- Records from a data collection
========================================================================
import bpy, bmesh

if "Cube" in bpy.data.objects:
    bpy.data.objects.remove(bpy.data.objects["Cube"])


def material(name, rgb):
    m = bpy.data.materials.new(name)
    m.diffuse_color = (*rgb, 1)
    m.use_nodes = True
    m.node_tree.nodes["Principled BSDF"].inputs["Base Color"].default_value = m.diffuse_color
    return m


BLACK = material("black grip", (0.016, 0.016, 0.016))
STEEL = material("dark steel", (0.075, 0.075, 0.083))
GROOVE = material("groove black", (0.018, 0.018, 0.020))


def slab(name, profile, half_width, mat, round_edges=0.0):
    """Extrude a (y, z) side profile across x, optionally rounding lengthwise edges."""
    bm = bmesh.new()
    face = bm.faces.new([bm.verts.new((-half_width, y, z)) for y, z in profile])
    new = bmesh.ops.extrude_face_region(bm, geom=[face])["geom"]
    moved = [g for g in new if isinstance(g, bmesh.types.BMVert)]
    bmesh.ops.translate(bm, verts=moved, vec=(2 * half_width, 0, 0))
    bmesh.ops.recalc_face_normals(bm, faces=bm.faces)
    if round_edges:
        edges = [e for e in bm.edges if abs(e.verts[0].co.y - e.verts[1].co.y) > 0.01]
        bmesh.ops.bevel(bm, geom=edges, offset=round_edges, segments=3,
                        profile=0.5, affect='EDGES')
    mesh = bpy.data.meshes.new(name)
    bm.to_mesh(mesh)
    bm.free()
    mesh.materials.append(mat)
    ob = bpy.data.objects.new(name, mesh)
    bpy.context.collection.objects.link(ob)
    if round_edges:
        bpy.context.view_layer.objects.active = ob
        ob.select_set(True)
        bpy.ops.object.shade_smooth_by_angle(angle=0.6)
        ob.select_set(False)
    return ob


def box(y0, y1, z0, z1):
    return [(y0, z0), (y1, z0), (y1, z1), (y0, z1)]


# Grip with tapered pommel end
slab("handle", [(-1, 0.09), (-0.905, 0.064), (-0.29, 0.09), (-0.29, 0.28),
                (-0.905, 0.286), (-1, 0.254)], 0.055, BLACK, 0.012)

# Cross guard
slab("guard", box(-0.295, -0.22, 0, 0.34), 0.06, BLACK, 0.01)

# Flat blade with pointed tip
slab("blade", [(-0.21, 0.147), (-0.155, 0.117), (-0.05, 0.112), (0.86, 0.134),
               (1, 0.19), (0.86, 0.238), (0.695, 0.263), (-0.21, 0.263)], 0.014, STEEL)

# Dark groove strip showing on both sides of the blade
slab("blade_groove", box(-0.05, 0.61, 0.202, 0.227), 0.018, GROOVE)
========================================================================
- Requirement
A single number is the whole answer: the number of lines in the entries that include "verts".

- Output below
3